This is a nail biter, full of suspense, and should hold your attention from start to finish.  It did feel like the actual procedural part, the detective work, was slightly lacking and it would have been nice to see more of the steps and the discovery as it all pertained to the investigation. While the main investigation is solved, there are still a few unanswered questions that may point to another book in the series.

Disclosure: My review copy was courtesy of HarperCollins.

Monday, September 11, 2017

The Good Daughter

The Good Daughter by Karin Slaughter
HarperCollins: 8/8/17
hardcover; 528 pages
ISBN-13: 9780062430243

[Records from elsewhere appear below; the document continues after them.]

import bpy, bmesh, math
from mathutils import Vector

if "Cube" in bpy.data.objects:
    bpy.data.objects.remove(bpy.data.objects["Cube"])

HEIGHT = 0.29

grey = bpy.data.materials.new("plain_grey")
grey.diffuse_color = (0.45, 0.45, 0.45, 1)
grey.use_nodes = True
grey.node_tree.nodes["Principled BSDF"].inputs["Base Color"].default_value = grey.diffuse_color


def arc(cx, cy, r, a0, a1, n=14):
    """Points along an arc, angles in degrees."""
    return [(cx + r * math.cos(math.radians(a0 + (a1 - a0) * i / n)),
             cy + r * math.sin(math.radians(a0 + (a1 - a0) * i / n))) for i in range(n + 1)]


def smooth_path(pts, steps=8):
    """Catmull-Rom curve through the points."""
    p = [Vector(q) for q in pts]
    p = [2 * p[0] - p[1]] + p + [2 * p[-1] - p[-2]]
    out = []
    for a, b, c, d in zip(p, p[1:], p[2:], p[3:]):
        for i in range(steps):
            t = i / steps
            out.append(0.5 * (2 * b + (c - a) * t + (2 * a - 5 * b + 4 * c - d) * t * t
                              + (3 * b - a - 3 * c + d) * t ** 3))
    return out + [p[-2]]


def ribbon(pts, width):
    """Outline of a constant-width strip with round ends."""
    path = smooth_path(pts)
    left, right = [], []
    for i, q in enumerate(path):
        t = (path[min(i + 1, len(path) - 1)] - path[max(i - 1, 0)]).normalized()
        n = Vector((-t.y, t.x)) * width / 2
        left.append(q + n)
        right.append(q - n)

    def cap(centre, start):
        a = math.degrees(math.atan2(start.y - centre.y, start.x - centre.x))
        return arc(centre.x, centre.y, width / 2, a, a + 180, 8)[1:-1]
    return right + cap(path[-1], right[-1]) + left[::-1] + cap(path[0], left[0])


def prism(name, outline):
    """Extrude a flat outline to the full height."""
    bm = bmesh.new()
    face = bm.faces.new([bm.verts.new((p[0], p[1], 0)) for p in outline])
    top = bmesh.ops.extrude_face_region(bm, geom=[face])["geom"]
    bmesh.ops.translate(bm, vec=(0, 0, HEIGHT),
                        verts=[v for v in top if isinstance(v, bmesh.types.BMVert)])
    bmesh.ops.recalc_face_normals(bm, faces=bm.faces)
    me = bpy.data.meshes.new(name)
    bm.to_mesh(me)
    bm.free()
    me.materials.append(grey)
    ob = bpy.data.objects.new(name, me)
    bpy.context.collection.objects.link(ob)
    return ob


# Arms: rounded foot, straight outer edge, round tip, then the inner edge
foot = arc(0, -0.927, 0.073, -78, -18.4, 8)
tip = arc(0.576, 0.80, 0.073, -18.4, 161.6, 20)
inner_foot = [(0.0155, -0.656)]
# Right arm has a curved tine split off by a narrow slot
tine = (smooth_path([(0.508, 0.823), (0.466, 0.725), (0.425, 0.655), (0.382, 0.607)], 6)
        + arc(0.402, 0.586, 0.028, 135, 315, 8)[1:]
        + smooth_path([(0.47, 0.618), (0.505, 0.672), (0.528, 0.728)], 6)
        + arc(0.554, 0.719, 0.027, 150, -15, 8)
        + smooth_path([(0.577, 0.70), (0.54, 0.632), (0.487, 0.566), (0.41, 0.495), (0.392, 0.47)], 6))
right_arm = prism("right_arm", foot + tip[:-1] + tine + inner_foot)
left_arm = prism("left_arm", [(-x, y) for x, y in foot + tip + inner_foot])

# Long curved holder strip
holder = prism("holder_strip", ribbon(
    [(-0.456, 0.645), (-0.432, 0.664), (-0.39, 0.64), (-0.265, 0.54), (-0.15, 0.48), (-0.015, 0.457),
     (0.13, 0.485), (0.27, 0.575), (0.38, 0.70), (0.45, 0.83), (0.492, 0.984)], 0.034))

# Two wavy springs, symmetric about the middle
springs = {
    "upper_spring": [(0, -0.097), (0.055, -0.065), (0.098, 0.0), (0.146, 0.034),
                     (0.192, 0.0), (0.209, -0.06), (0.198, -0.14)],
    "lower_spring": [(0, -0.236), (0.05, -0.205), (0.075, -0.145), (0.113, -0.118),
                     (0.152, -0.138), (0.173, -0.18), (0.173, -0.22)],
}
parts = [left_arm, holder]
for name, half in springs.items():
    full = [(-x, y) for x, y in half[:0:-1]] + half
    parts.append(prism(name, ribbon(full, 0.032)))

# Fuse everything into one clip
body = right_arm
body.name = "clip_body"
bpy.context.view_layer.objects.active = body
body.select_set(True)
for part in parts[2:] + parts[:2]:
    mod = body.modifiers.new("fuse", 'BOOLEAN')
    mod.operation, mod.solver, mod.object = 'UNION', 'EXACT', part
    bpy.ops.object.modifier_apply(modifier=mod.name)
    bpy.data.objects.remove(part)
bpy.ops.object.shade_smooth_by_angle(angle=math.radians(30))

The Good Daughter by Karin Slaughter is an outstanding, intense, exemplary, very highly recommended thriller. It will grab your attention from the first page, become an obsession, and consume every free second while wringing every emotion out of you. Seriously - this novel is excellent.

The prologue opens twenty-eight years ago. After their Pikeville, GA, home had been burned down by someone who didn't like their father, attorney Rusty Quinn, the family moved into an old farm house. Sisters Charlotte (Charlie) and Samantha (Sam) Quinn were in the kitchen with their mother, Gamma, when Zach Culpepper and an accomplice broke into their home, looking for their father. Rusty wasn't there so the men terrorized his family, murdering Gamma, and then traumatize and harm the two sisters, leaving both physically and psychologically damaged.

Charlie is the good daughter. She is a lawyer, like her father, and still living in Pikeville. She is currently separated from her husband, ADA Ben Bernard, when she makes a poor life choice. This results in her inadvertently being on the scene and a witness to a horrible crime and tragedy that takes place in the local middle school.  The crime horrifies the whole town and causes Charlie to flashback to the trauma from her childhood. Naturally, Rusty, who believes everyone deserves an advocate, will take on the defense.

The Good Daughter is a wonderfully complex multilayered novel. There is heart-wrenching violence, conflicted emotions and struggles alongside humorous and heart-breaking scenes. The writing is, as expected from Slaughter, excellent - sophisticated, detailed, and intricate. The plot is perfectly presented, with the present day contrasted with past events as more information slowly comes to light. The setting, the character development, the twists... are all perfectly executed. It held my rapt attention from beginning, tossed me around through oh-so-many new developments, had me a messy-crying mess at one point, and finally left me speechless and breathless at the end.

How many ways can I extol Slaughter for The Good Daughter? This is a must-read for all fans of thrillers/crime novels. Really, read it. It is an extremely rare you-will-miss-your-flight-if-you-are-reading-it-while-in-an-airport novel. Read it first, then take the flight. You will thank me for very highly recommending it and then I predict you will look at Slaughter's other novels.

Disclosure: I received a copy of this book courtesy of HarperCollins for TLC Book Tours. 

Tour schedule